The COMPASS trial demonstrated that the combination of rivaroxaban 2.5 mg twice daily and aspirin 100 mg once daily compared with aspirin 100 mg once daily reduced major adverse cardiovascular events (MACE) in patients with chronic coronary artery disease or peripheral artery disease by 24% during a mean follow-up of 23 months. We explored whether this effect varies by sex.
Methods and results

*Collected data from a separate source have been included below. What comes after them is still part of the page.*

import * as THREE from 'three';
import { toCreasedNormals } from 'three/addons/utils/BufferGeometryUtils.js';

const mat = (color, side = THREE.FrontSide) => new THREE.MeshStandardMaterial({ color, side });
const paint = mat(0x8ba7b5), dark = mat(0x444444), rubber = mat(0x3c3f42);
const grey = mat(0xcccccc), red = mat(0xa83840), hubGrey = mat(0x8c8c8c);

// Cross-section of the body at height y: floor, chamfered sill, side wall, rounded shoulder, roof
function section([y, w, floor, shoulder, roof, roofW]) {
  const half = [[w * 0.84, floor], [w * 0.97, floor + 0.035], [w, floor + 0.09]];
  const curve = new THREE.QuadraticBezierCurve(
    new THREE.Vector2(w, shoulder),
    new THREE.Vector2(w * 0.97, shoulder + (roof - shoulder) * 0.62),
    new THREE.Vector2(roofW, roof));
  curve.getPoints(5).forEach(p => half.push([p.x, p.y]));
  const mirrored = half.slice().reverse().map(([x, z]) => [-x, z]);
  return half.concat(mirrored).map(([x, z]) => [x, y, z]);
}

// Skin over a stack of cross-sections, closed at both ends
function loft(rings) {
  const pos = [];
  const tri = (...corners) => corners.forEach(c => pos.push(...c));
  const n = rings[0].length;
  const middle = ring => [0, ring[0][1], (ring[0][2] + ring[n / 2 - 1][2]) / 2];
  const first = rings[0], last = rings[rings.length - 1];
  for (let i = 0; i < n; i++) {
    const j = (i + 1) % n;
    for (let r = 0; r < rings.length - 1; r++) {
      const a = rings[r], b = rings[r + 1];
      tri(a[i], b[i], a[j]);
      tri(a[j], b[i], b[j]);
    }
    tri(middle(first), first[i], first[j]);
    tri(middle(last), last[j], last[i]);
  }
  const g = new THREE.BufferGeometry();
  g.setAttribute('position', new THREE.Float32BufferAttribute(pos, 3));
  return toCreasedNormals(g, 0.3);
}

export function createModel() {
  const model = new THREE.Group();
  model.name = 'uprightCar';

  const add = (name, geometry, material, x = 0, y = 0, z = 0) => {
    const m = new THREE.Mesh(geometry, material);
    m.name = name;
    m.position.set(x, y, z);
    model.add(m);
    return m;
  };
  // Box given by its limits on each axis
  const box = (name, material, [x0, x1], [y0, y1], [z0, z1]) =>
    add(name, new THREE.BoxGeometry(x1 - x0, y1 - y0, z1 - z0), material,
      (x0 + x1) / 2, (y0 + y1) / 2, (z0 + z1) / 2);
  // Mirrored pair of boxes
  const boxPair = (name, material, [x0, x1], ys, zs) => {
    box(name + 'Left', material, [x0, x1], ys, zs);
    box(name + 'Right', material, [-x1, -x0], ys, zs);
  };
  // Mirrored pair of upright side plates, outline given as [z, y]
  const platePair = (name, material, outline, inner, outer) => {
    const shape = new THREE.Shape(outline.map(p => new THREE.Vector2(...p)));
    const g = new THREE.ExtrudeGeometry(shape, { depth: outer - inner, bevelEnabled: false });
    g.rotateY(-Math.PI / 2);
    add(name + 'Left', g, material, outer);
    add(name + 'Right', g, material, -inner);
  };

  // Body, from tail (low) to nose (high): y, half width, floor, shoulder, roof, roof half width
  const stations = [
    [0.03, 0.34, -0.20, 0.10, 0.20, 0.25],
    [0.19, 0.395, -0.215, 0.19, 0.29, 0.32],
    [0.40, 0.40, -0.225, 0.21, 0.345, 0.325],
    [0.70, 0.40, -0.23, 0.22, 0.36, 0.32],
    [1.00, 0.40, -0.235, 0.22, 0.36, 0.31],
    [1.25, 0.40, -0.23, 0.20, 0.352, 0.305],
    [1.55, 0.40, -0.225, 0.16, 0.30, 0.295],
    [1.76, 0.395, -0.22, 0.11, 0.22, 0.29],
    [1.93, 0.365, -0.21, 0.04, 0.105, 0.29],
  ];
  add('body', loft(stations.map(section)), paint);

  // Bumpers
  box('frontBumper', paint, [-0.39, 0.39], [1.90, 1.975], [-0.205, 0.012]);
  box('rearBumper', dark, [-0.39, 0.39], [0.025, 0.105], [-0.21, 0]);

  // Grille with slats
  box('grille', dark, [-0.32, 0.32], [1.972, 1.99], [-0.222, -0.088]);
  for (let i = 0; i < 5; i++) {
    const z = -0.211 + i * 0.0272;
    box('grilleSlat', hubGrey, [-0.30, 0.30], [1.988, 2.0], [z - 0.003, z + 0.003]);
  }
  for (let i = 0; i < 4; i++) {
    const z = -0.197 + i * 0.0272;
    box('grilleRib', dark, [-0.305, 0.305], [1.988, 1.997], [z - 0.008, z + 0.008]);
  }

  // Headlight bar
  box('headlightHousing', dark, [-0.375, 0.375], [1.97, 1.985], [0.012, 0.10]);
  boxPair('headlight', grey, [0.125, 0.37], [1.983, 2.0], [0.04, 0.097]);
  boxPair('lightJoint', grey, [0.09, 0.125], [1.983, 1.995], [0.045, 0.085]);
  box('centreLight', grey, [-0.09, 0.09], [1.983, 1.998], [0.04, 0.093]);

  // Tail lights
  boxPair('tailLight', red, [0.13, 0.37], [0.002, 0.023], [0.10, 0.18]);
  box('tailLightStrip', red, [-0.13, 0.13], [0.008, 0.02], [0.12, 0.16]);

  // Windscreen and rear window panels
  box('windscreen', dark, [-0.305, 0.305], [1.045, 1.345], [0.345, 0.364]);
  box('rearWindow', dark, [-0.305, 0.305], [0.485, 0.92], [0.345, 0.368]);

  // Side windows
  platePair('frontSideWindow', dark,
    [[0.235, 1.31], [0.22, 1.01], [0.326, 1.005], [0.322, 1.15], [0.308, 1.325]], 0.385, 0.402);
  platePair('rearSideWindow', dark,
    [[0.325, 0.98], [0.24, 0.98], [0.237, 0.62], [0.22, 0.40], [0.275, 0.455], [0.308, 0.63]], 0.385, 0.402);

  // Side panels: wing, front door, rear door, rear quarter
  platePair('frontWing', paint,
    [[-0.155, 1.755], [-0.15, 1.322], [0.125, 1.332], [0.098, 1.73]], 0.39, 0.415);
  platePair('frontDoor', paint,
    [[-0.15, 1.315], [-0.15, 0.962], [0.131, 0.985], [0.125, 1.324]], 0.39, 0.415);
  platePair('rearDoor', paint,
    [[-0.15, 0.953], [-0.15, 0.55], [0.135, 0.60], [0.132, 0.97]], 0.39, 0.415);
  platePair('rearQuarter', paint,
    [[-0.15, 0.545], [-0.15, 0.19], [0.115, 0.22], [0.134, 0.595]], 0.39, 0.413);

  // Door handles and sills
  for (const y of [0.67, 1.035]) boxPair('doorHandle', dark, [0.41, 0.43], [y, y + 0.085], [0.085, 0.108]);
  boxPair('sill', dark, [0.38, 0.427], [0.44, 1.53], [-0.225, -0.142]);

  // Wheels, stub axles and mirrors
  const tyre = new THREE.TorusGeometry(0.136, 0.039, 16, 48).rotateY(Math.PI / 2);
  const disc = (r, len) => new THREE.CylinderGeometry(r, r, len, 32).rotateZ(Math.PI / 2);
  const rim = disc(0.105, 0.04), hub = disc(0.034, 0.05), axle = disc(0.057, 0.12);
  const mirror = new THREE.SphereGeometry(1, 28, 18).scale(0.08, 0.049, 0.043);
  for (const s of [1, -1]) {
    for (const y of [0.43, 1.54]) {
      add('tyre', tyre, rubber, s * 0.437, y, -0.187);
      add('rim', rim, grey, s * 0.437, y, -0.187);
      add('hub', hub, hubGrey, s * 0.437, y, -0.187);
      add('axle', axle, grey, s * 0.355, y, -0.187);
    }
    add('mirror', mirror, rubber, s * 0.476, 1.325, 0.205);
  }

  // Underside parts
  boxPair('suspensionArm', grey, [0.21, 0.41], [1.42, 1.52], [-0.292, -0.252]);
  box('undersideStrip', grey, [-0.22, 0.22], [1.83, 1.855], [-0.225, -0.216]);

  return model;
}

The effects were examined in women and men using log-rank tests and Kaplan–Meier curve. Hazard ratios (HRs) and corresponding 95% confidence intervals (CIs) were obtained from stratified Cox proportional hazards models to explore subgroup effects including subgroup of women and men according to baseline modified REACH risk score. Of 27 395 patients randomized, 18 278 were allocated to receive rivaroxaban plus aspirin (n = 9152) or aspirin alone (n = 9126), and of these, 22.1% were women. Women compared with men had similar incidence rates for MACE and major bleeding but borderline lower rates for myocardial infarction (1.7% vs. 2.2%, P = 0.05). The effect of combination therapy compared with aspirin in women and men was consistent for MACE (women: 3.8% vs. 5.2%, HR 0.72, 95% CI 0.54–0.97; men: 4.2% vs. 5.5%, HR 0.76, 95% CI 0.66–0.89; P interaction 0.75) and major bleeding (women: 3.1% vs. 1.4%, HR 2.22, 95% CI 1.42–3.46; men: 3.2% vs. 2.0%, HR 1.60, 95% CI 1.29–1.97; P interaction 0.19). There was no significant interaction between randomized treatment and baseline modified REACH score above or below the median for MACE or major bleeding.

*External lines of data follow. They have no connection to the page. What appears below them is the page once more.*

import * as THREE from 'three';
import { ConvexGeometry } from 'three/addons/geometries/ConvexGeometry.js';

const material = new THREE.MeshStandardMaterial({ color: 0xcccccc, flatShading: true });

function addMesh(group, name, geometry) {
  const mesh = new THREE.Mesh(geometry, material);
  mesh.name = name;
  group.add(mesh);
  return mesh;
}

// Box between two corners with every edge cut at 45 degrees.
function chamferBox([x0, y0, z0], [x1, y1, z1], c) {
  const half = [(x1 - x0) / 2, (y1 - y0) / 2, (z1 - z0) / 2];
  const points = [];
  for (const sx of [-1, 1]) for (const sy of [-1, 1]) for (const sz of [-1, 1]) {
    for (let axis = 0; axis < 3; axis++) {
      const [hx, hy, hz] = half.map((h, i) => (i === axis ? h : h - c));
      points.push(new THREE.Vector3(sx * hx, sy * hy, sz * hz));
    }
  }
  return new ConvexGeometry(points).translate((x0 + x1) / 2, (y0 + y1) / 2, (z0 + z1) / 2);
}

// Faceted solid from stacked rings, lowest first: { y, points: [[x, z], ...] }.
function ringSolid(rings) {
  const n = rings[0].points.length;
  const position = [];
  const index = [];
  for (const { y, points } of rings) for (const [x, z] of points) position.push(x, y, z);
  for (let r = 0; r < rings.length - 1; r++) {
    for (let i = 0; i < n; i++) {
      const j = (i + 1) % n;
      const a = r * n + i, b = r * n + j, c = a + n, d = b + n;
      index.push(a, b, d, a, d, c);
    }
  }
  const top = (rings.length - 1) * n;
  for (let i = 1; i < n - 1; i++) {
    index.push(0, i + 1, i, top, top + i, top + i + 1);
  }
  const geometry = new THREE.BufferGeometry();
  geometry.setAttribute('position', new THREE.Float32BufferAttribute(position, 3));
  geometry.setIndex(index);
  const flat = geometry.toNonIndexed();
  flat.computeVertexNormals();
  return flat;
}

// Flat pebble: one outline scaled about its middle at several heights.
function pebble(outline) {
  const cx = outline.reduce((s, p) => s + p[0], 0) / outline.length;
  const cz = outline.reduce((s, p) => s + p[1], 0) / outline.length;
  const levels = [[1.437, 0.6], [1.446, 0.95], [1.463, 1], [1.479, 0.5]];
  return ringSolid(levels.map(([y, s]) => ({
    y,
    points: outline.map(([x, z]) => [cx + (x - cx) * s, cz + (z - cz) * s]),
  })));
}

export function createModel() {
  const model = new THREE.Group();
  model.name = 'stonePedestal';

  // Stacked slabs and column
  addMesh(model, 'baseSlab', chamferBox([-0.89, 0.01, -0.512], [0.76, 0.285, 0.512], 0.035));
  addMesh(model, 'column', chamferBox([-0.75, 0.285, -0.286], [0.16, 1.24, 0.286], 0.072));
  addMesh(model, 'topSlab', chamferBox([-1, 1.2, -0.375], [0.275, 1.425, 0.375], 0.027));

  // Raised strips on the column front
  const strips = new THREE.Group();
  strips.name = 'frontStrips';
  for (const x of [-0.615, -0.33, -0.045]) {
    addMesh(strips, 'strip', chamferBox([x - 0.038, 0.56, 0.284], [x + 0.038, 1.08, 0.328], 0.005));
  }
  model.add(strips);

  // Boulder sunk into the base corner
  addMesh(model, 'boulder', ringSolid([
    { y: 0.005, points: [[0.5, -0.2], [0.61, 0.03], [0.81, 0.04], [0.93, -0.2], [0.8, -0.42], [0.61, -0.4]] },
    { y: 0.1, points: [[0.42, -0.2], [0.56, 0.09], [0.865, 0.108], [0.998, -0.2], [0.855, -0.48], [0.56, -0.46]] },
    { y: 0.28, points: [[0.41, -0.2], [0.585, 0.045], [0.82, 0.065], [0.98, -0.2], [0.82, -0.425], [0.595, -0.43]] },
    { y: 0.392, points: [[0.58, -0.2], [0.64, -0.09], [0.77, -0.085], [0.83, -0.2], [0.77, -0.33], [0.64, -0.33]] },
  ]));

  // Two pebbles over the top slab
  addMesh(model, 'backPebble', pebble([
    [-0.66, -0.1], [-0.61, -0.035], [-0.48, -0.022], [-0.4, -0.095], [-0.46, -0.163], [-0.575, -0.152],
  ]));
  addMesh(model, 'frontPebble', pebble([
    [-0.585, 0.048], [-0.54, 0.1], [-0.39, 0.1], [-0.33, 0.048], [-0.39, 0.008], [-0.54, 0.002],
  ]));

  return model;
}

In patients with stable coronary artery disease or peripheral artery disease, the combination of rivaroxaban (2.5 mg twice daily) and aspirin compared with aspirin alone appears to produce consistent benefits in women and men, independent of baseline cardiovascular risk.